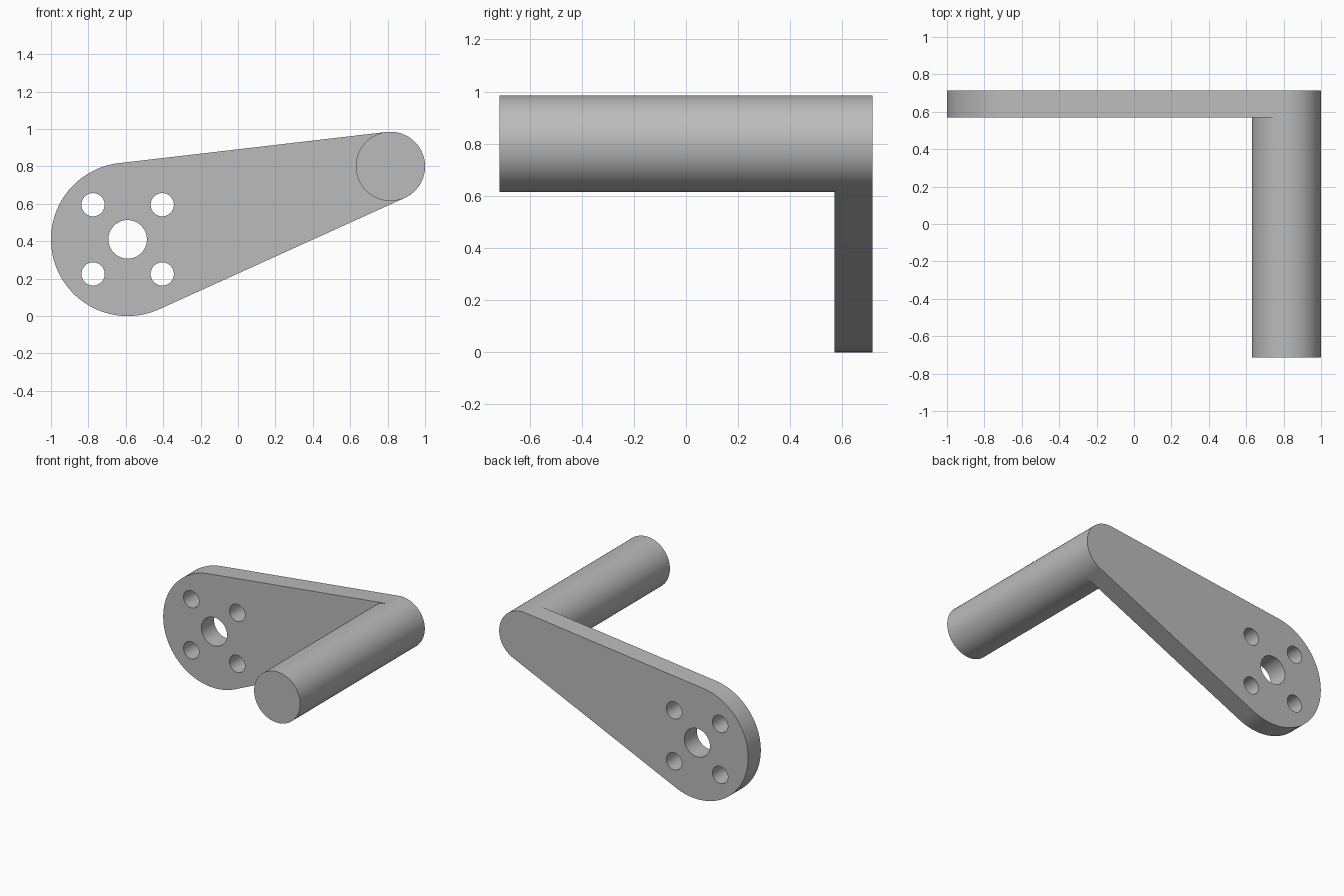
import bpy, bmesh, math
from mathutils import Vector

if "Cube" in bpy.data.objects:
    bpy.data.objects.remove(bpy.data.objects["Cube"], do_unlink=True)

HUB, HUB_R = Vector((-0.59, 0.41)), 0.41
TIP, TIP_R = Vector((0.815, 0.80)), 0.185
FRONT, BACK, ARM_FRONT = -0.715, 0.715, 0.57

grey = bpy.data.materials.new("plain grey")
grey.use_nodes = True
grey.diffuse_color = (0.5, 0.5, 0.5, 1)
grey.node_tree.nodes["Principled BSDF"].inputs["Base Color"].default_value = (0.5, 0.5, 0.5, 1)


def arc(center, radius, start, end, steps):
    """Points on an arc in the x-z plane."""
    angles = [start + (end - start) * i / steps for i in range(steps + 1)]
    return [center + radius * Vector((math.cos(a), math.sin(a))) for a in angles]


def circle(center, radius, steps=64):
    return arc(center, radius, 0, math.tau, steps)[:-1]


def prism(name, outline, y0, y1):
    """Extrude an x-z outline from y0 to y1."""
    bm = bmesh.new()
    face = bm.faces.new([bm.verts.new((p.x, y0, p.y)) for p in outline])
    new = bmesh.ops.extrude_face_region(bm, geom=[face])["geom"]
    moved = [v for v in new if isinstance(v, bmesh.types.BMVert)]
    bmesh.ops.translate(bm, verts=moved, vec=(0, y1 - y0, 0))
    bmesh.ops.recalc_face_normals(bm, faces=bm.faces)
    mesh = bpy.data.meshes.new(name)
    bm.to_mesh(mesh)
    bm.free()
    mesh.materials.append(grey)
    obj = bpy.data.objects.new(name, mesh)
    bpy.context.collection.objects.link(obj)
    return obj


def activate(obj):
    bpy.ops.object.select_all(action="DESELECT")
    obj.select_set(True)
    bpy.context.view_layer.objects.active = obj


# Tapered arm: two round ends joined by their common tangents
span = TIP - HUB
axis = math.atan2(span.y, span.x)
swing = math.acos((HUB_R - TIP_R) / span.length)
outline = arc(HUB, HUB_R, axis + swing, axis - swing + math.tau, 64)
outline += arc(TIP, TIP_R, axis - swing, axis + swing, 48)
arm = prism("crank_arm", outline, ARM_FRONT, BACK)

# Shaft hole and four bolt holes
holes = [(HUB, 0.103)]
holes += [(HUB + Vector((sx, sz)) * 0.185, 0.062) for sx in (-1, 1) for sz in (-1, 1)]
for center, radius in holes:
    cutter = prism("hole_cutter", circle(center, radius), ARM_FRONT - 0.1, BACK + 0.1)
    cutter.hide_render = True
    cut = arm.modifiers.new("hole", "BOOLEAN")
    cut.operation, cut.solver, cut.object = "DIFFERENCE", "EXACT", cutter
    activate(arm)
    bpy.ops.object.modifier_apply(modifier=cut.name)
    bpy.data.objects.remove(cutter, do_unlink=True)

# Round handle standing out from the small end of the arm
handle = prism("handle", circle(TIP, TIP_R, 96), FRONT, ARM_FRONT)

for part in (arm, handle):
    activate(part)
    bpy.ops.object.shade_smooth_by_angle(angle=math.radians(30))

====================

◆ The problem ◆
Look above for the line containing "axis = math.atan2(span.y, span.x)"; reproduce it and every line after it through the end of the material, exactly, and nothing else.

◆ Task solution ◆
axis = math.atan2(span.y, span.x)
swing = math.acos((HUB_R - TIP_R) / span.length)
outline = arc(HUB, HUB_R, axis + swing, axis - swing + math.tau, 64)
outline += arc(TIP, TIP_R, axis - swing, axis + swing, 48)
arm = prism("crank_arm", outline, ARM_FRONT, BACK)

# Shaft hole and four bolt holes
holes = [(HUB, 0.103)]
holes += [(HUB + Vector((sx, sz)) * 0.185, 0.062) for sx in (-1, 1) for sz in (-1, 1)]
for center, radius in holes:
    cutter = prism("hole_cutter", circle(center, radius), ARM_FRONT - 0.1, BACK + 0.1)
    cutter.hide_render = True
    cut = arm.modifiers.new("hole", "BOOLEAN")
    cut.operation, cut.solver, cut.object = "DIFFERENCE", "EXACT", cutter
    activate(arm)
    bpy.ops.object.modifier_apply(modifier=cut.name)
    bpy.data.objects.remove(cutter, do_unlink=True)

# Round handle standing out from the small end of the arm
handle = prism("handle", circle(TIP, TIP_R, 96), FRONT, ARM_FRONT)

for part in (arm, handle):
    activate(part)
    bpy.ops.object.shade_smooth_by_angle(angle=math.radians(30))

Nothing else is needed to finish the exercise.